(EXERCISE OBJECTIVE):
Print the records below exactly. Omit every picture.
--- DATA EXCERPTS Enclosed Below ---
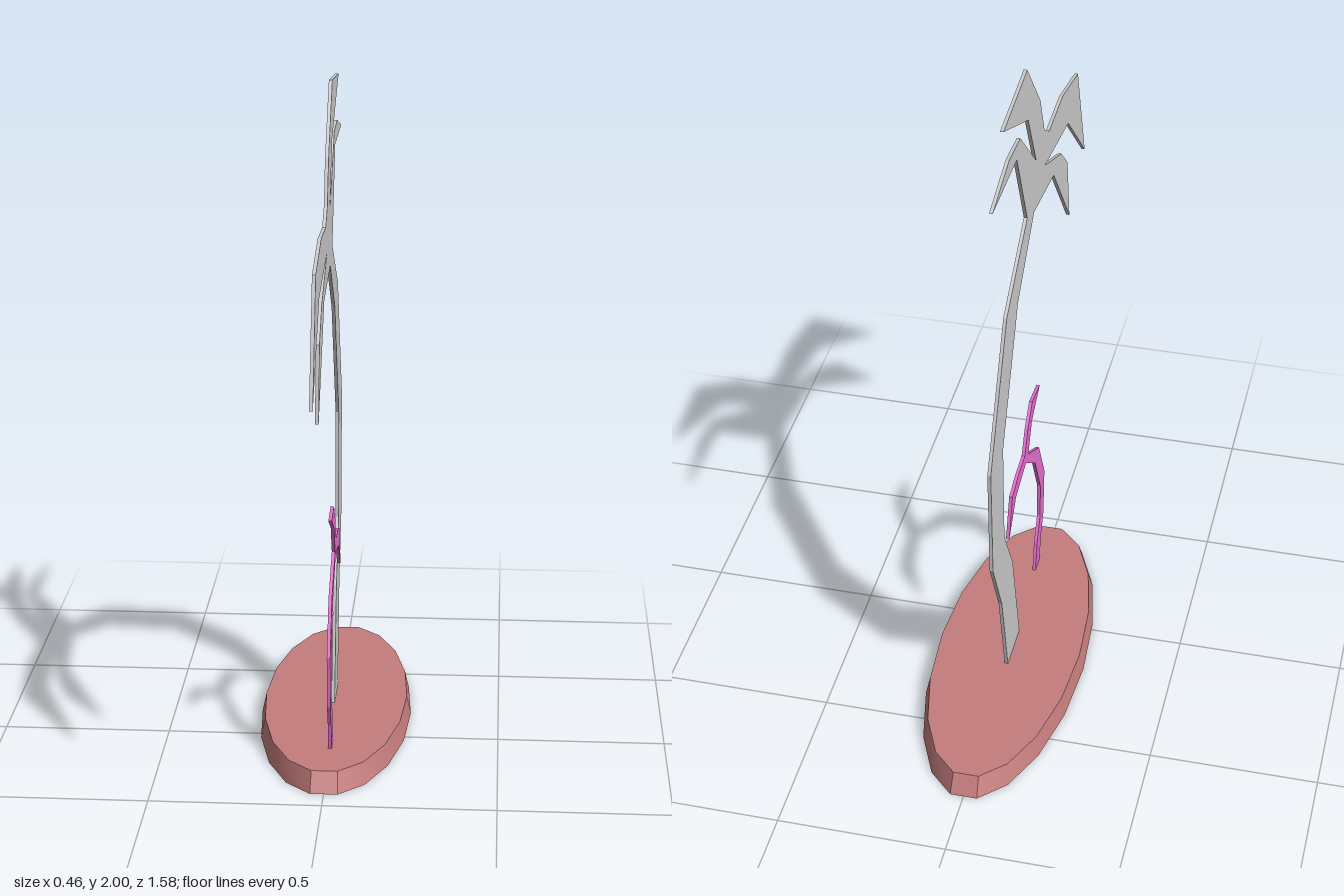
import * as THREE from 'three';
import { toCreasedNormals } from 'three/addons/utils/BufferGeometryUtils.js';

// Outlines as [z, y] points
const LARGE_PALM = [
  // front edge of trunk
  [-0.10, 0], [-0.20, 0.41], [-0.305, 0.595], [-0.315, 0.93], [-0.125, 1.31], [0.08, 1.485],
  // lower front frond
  [0.34, 1.447], [0.57, 1.16], [0.533, 1.373], [0.443, 1.458], [0.22, 1.555],
  // upper front frond
  [0.538, 1.506], [0.79, 1.262], [0.67, 1.60], [0.453, 1.648], [0.273, 1.638], [0.21, 1.68],
  // top frond
  [0.156, 1.808], [-0.008, 2], [-0.289, 1.972], [0.003, 1.835], [0.103, 1.644],
  // rear frond
  [-0.093, 1.835], [-0.225, 1.846], [-0.416, 1.797], [-0.135, 1.792], [-0.008, 1.522],
  // rear edge of trunk
  [-0.262, 1.352], [-0.464, 0.95], [-0.448, 0.583], [-0.342, 0.366], [-0.255, 0],
];
const SMALL_PALM = [
  // front edge of trunk
  [0.215, 0], [0.231, 0.058], [0.247, 0.138], [0.284, 0.212], [0.294, 0.371], [0.215, 0.525], [0.066, 0.615],
  // front frond
  [0.114, 0.705], [0.22, 0.763], [0.119, 0.774], [0.061, 0.716], [0.019, 0.642],
  // rear frond
  [-0.066, 0.636], [-0.146, 0.615], [-0.188, 0.488], [-0.098, 0.578], [0.034, 0.604],
  // rear edge of trunk
  [0.162, 0.504], [0.236, 0.355], [0.236, 0.233], [0.194, 0.159], [0.172, 0.058], [0.16, 0],
];

// Thin upright plate lying in the y-z plane
function makePlate(name, outline, xMax, thickness, color) {
  const shape = new THREE.Shape(outline.map(([z, y]) => new THREE.Vector2(z, y)));
  const geometry = new THREE.ExtrudeGeometry(shape, { depth: thickness, bevelEnabled: false });
  geometry.rotateY(-Math.PI / 2).translate(xMax, 0, 0);
  const mesh = new THREE.Mesh(geometry, new THREE.MeshStandardMaterial({ color }));
  mesh.name = name;
  return mesh;
}

// Oval base: 18-sided tapered shell, open underneath
function makeBase() {
  const profile = [[1, 0], [0.945, 0.058], [0, 0.058]].map(([r, y]) => new THREE.Vector2(r, y));
  const shell = new THREE.LatheGeometry(profile, 18, Math.PI / 18);
  shell.scale(0.23, 1, 0.614).translate(0, 0, -0.182);
  const mesh = new THREE.Mesh(
    toCreasedNormals(shell, 0.6),
    new THREE.MeshStandardMaterial({ color: 0xc47c7c, side: THREE.DoubleSide })
  );
  mesh.name = 'base';
  return mesh;
}

export function createModel() {
  const model = new THREE.Group();
  model.name = 'palmOrnament';
  model.add(
    makeBase(),
    makePlate('largePalm', LARGE_PALM, -0.002, 0.01, 0xcccccc),
    makePlate('smallPalm', SMALL_PALM, 0.011, 0.01, 0xe86fd0)
  );
  return model;
}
--- End of Enclosed DATA EXCERPTS ---
(YOUR SOLUTION):
import * as THREE from 'three';
import { toCreasedNormals } from 'three/addons/utils/BufferGeometryUtils.js';

// Outlines as [z, y] points
const LARGE_PALM = [
  // front edge of trunk
  [-0.10, 0], [-0.20, 0.41], [-0.305, 0.595], [-0.315, 0.93], [-0.125, 1.31], [0.08, 1.485],
  // lower front frond
  [0.34, 1.447], [0.57, 1.16], [0.533, 1.373], [0.443, 1.458], [0.22, 1.555],
  // upper front frond
  [0.538, 1.506], [0.79, 1.262], [0.67, 1.60], [0.453, 1.648], [0.273, 1.638], [0.21, 1.68],
  // top frond
  [0.156, 1.808], [-0.008, 2], [-0.289, 1.972], [0.003, 1.835], [0.103, 1.644],
  // rear frond
  [-0.093, 1.835], [-0.225, 1.846], [-0.416, 1.797], [-0.135, 1.792], [-0.008, 1.522],
  // rear edge of trunk
  [-0.262, 1.352], [-0.464, 0.95], [-0.448, 0.583], [-0.342, 0.366], [-0.255, 0],
];
const SMALL_PALM = [
  // front edge of trunk
  [0.215, 0], [0.231, 0.058], [0.247, 0.138], [0.284, 0.212], [0.294, 0.371], [0.215, 0.525], [0.066, 0.615],
  // front frond
  [0.114, 0.705], [0.22, 0.763], [0.119, 0.774], [0.061, 0.716], [0.019, 0.642],
  // rear frond
  [-0.066, 0.636], [-0.146, 0.615], [-0.188, 0.488], [-0.098, 0.578], [0.034, 0.604],
  // rear edge of trunk
  [0.162, 0.504], [0.236, 0.355], [0.236, 0.233], [0.194, 0.159], [0.172, 0.058], [0.16, 0],
];

// Thin upright plate lying in the y-z plane
function makePlate(name, outline, xMax, thickness, color) {
  const shape = new THREE.Shape(outline.map(([z, y]) => new THREE.Vector2(z, y)));
  const geometry = new THREE.ExtrudeGeometry(shape, { depth: thickness, bevelEnabled: false });
  geometry.rotateY(-Math.PI / 2).translate(xMax, 0, 0);
  const mesh = new THREE.Mesh(geometry, new THREE.MeshStandardMaterial({ color }));
  mesh.name = name;
  return mesh;
}

// Oval base: 18-sided tapered shell, open underneath
function makeBase() {
  const profile = [[1, 0], [0.945, 0.058], [0, 0.058]].map(([r, y]) => new THREE.Vector2(r, y));
  const shell = new THREE.LatheGeometry(profile, 18, Math.PI / 18);
  shell.scale(0.23, 1, 0.614).translate(0, 0, -0.182);
  const mesh = new THREE.Mesh(
    toCreasedNormals(shell, 0.6),
    new THREE.MeshStandardMaterial({ color: 0xc47c7c, side: THREE.DoubleSide })
  );
  mesh.name = 'base';
  return mesh;
}

export function createModel() {
  const model = new THREE.Group();
  model.name = 'palmOrnament';
  model.add(
    makeBase(),
    makePlate('largePalm', LARGE_PALM, -0.002, 0.01, 0xcccccc),
    makePlate('smallPalm', SMALL_PALM, 0.011, 0.01, 0xe86fd0)
  );
  return model;
}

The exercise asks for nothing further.